### Given data:
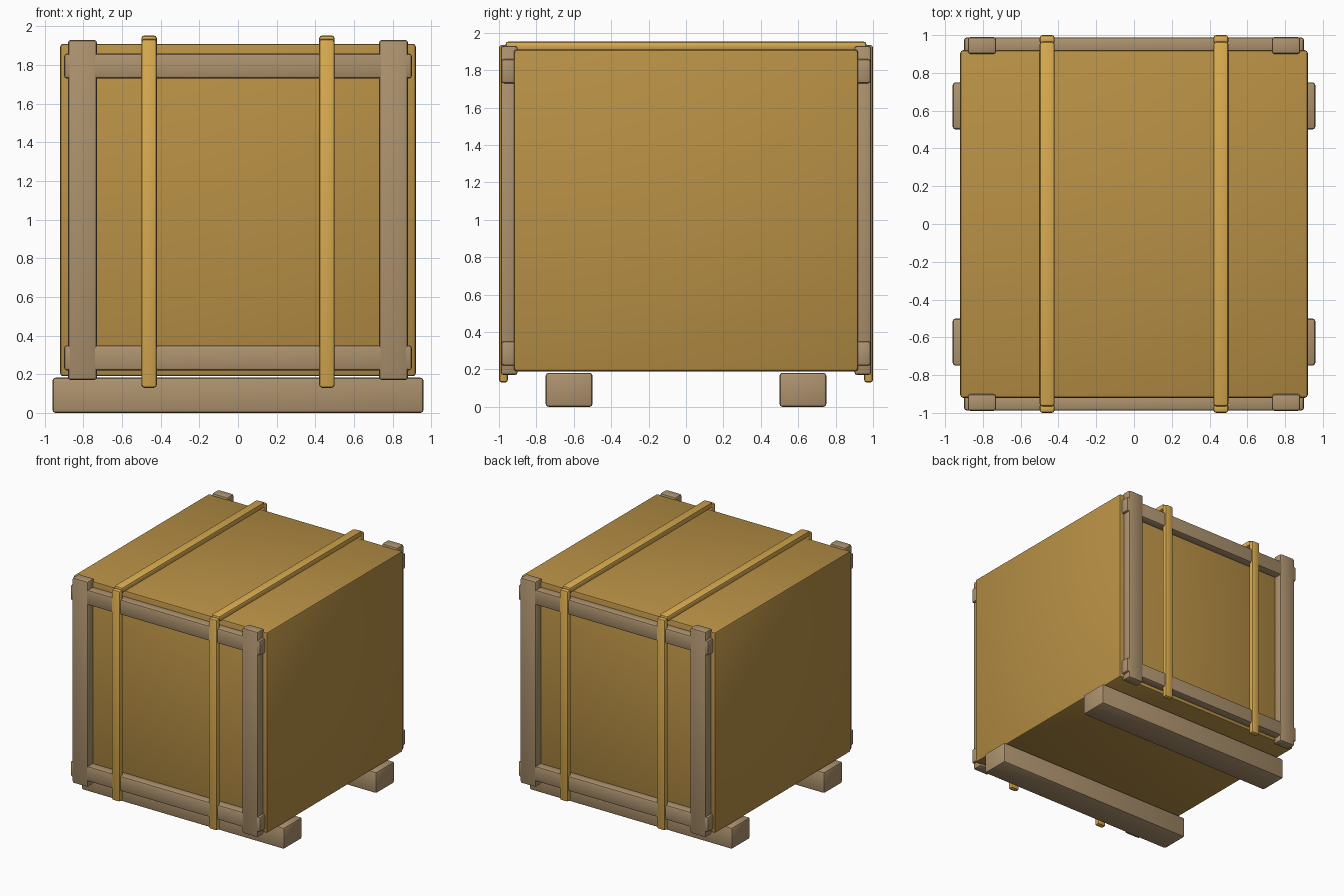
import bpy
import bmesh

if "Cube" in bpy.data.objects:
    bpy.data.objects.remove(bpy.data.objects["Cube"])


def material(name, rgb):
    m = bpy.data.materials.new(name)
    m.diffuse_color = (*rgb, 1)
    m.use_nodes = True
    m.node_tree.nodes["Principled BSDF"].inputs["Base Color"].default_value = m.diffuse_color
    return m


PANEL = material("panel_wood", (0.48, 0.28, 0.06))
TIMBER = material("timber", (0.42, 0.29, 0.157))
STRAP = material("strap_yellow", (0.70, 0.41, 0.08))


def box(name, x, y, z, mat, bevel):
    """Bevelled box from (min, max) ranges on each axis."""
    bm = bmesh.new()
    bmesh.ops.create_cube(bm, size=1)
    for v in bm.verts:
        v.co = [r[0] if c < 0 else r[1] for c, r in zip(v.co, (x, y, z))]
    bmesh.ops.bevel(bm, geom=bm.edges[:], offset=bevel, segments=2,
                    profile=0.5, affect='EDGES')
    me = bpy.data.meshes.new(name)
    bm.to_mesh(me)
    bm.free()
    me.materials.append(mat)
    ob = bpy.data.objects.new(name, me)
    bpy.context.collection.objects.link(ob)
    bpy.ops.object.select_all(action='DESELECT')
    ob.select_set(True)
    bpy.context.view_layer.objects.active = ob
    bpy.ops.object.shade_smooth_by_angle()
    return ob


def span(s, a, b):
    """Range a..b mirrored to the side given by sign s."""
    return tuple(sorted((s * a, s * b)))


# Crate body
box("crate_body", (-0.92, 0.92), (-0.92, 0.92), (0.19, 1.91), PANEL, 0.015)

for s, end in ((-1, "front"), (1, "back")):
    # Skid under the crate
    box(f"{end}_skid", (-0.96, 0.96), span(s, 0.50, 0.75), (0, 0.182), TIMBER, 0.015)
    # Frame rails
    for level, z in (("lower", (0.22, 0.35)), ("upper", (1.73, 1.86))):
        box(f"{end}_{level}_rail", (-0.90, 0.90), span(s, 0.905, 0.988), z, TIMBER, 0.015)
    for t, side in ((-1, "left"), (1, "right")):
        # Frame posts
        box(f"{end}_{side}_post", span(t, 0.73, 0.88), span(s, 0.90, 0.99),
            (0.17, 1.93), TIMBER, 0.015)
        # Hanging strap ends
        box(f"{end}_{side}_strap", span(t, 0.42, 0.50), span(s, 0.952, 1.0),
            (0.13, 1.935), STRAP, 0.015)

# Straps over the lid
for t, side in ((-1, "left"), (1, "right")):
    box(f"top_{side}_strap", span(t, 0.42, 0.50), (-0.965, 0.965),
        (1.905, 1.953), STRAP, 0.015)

### What needs to be done:
The pictures stay out; everything else in the records above must be repeated exactly.

### Response for this exercise:
import bpy
import bmesh

if "Cube" in bpy.data.objects:
    bpy.data.objects.remove(bpy.data.objects["Cube"])


def material(name, rgb):
    m = bpy.data.materials.new(name)
    m.diffuse_color = (*rgb, 1)
    m.use_nodes = True
    m.node_tree.nodes["Principled BSDF"].inputs["Base Color"].default_value = m.diffuse_color
    return m


PANEL = material("panel_wood", (0.48, 0.28, 0.06))
TIMBER = material("timber", (0.42, 0.29, 0.157))
STRAP = material("strap_yellow", (0.70, 0.41, 0.08))


def box(name, x, y, z, mat, bevel):
    """Bevelled box from (min, max) ranges on each axis."""
    bm = bmesh.new()
    bmesh.ops.create_cube(bm, size=1)
    for v in bm.verts:
        v.co = [r[0] if c < 0 else r[1] for c, r in zip(v.co, (x, y, z))]
    bmesh.ops.bevel(bm, geom=bm.edges[:], offset=bevel, segments=2,
                    profile=0.5, affect='EDGES')
    me = bpy.data.meshes.new(name)
    bm.to_mesh(me)
    bm.free()
    me.materials.append(mat)
    ob = bpy.data.objects.new(name, me)
    bpy.context.collection.objects.link(ob)
    bpy.ops.object.select_all(action='DESELECT')
    ob.select_set(True)
    bpy.context.view_layer.objects.active = ob
    bpy.ops.object.shade_smooth_by_angle()
    return ob


def span(s, a, b):
    """Range a..b mirrored to the side given by sign s."""
    return tuple(sorted((s * a, s * b)))


# Crate body
box("crate_body", (-0.92, 0.92), (-0.92, 0.92), (0.19, 1.91), PANEL, 0.015)

for s, end in ((-1, "front"), (1, "back")):
    # Skid under the crate
    box(f"{end}_skid", (-0.96, 0.96), span(s, 0.50, 0.75), (0, 0.182), TIMBER, 0.015)
    # Frame rails
    for level, z in (("lower", (0.22, 0.35)), ("upper", (1.73, 1.86))):
        box(f"{end}_{level}_rail", (-0.90, 0.90), span(s, 0.905, 0.988), z, TIMBER, 0.015)
    for t, side in ((-1, "left"), (1, "right")):
        # Frame posts
        box(f"{end}_{side}_post", span(t, 0.73, 0.88), span(s, 0.90, 0.99),
            (0.17, 1.93), TIMBER, 0.015)
        # Hanging strap ends
        box(f"{end}_{side}_strap", span(t, 0.42, 0.50), span(s, 0.952, 1.0),
            (0.13, 1.935), STRAP, 0.015)

# Straps over the lid
for t, side in ((-1, "left"), (1, "right")):
    box(f"top_{side}_strap", span(t, 0.42, 0.50), (-0.965, 0.965),
        (1.905, 1.953), STRAP, 0.015)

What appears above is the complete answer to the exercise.